We love brands because they make life more interesting, attractive, and meaningful. In fact, client organizations define themselves through the architecture and design firm brands they commission. Brands have a complex mix of function and emotion; they are the essence of a firm’s DNA. Brands manifest a firm’s personality and talent.

Brands can sweep across the world. Their physical and emotional presence is often talked about in the media, almost to the point of omnipresence. Today’s leaders in design firm management have the power to shape brands to be more relevant and have more rapport with what the future expects.

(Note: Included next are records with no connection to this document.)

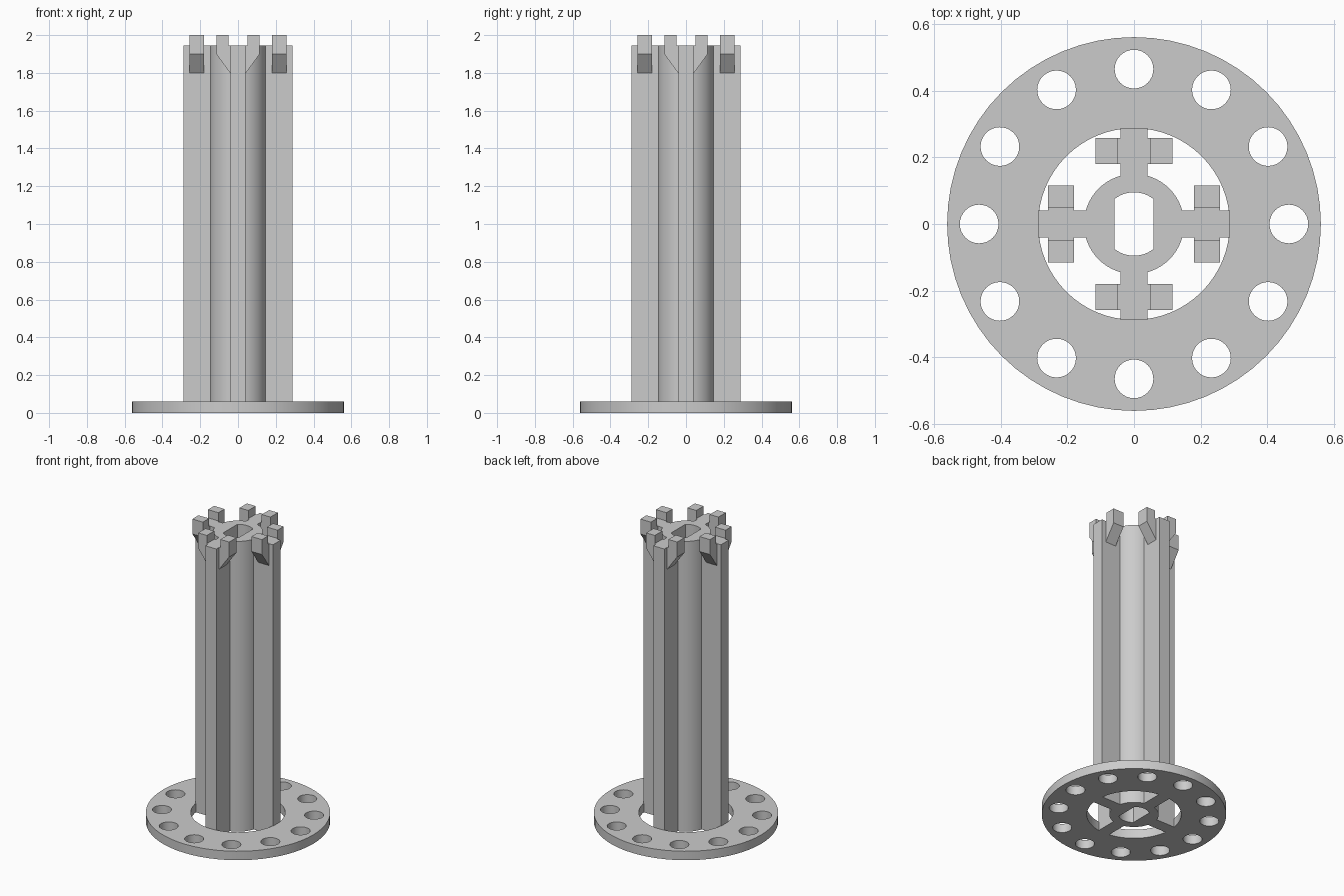
import bpy
from math import sin, cos, asin, acos, pi, radians
from mathutils import Matrix, Vector

if "Cube" in bpy.data.objects:
    bpy.data.objects.remove(bpy.data.objects["Cube"], do_unlink=True)

grey = bpy.data.materials.new("plain grey")
grey.use_nodes = True
colour = (0.6, 0.6, 0.6, 1)
grey.diffuse_color = colour
grey.node_tree.nodes["Principled BSDF"].inputs["Base Color"].default_value = colour


def arc(r, start, end, n, cx=0, cy=0):
    """Points along an arc, both ends included."""
    return [(cx + r * cos(start + (end - start) * i / n),
             cy + r * sin(start + (end - start) * i / n)) for i in range(n + 1)]


def circle(r, n, cx=0, cy=0):
    return arc(r, 0, 2 * pi, n, cx, cy)[:-1]


def extrude(name, loops, depth, matrix=Matrix()):
    """Solid from closed outlines; inner outlines become holes. Runs from z = 0 to depth."""
    curve = bpy.data.curves.new(name, "CURVE")
    curve.dimensions = "2D"
    curve.fill_mode = "BOTH"
    curve.extrude = depth / 2
    for loop in loops:
        spline = curve.splines.new("POLY")
        spline.points.add(len(loop) - 1)
        for point, (x, y) in zip(spline.points, loop):
            point.co = (x, y, 0, 1)
        spline.use_cyclic_u = True
    obj = bpy.data.objects.new(name, curve)
    bpy.context.collection.objects.link(obj)
    bpy.ops.object.select_all(action="DESELECT")
    obj.select_set(True)
    bpy.context.view_layer.objects.active = obj
    bpy.ops.object.convert(target="MESH")
    obj = bpy.context.object
    obj.data.transform(matrix @ Matrix.Translation((0, 0, depth / 2)))
    # Weld caps to walls, then smooth only the round walls
    bpy.ops.object.mode_set(mode="EDIT")
    bpy.ops.mesh.select_all(action="SELECT")
    bpy.ops.mesh.remove_doubles(threshold=0.0001)
    bpy.ops.mesh.normals_make_consistent(inside=False)
    bpy.ops.object.mode_set(mode="OBJECT")
    bpy.ops.object.shade_smooth_by_angle(angle=radians(30))
    obj.data.materials.clear()
    obj.data.materials.append(grey)
    return obj


# Base flange with a ring of twelve holes
holes = [circle(0.058, 32, 0.464 * cos(k * pi / 6), 0.464 * sin(k * pi / 6)) for k in range(12)]
extrude("base_flange", [circle(0.56, 64), circle(0.287, 64)] + holes, 0.06)

# Column: round core with four arms and a flat-sided bore
core, half, reach = 0.15, 0.041, 0.288
join = asin(half / core)
outline = []
for k in range(4):
    turn = Matrix.Rotation(k * pi / 2, 2)
    side = [(reach, -half), (reach, half)] + arc(core, join, pi / 2 - join, 12)
    outline += [tuple(turn @ Vector(p)) for p in side]
flat = acos(0.058 / 0.095)
bore = arc(0.095, flat, pi - flat, 12) + arc(0.095, pi + flat, 2 * pi - flat, 12)
extrude("column", [outline, bore], 1.945)

# Hooked teeth on both sides of every arm
tooth = [(0.035, 1.79), (0.115, 1.9), (0.115, 2), (0.05, 2), (0.05, 1.945), (0.035, 1.945)]
for k in range(4):
    for sign, side in ((1, "a"), (-1, "b")):
        profile = [(sign * x, z) for x, z in tooth]
        place = (Matrix.Rotation(k * pi / 2, 4, "Z") @ Matrix.Translation((0, -0.18, 0))
                 @ Matrix.Rotation(pi / 2, 4, "X"))
        extrude(f"tooth_{k + 1}{side}", [profile], 0.078, place)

Over the next few years there will be new firms who will stand out from the pack. They will be more relevant in their client’s eye. They will have more power and influence. Leadership is giving new attention to professional practice branding. Strength, identity, trust and a defining role in the future is all about branding to one degree or another.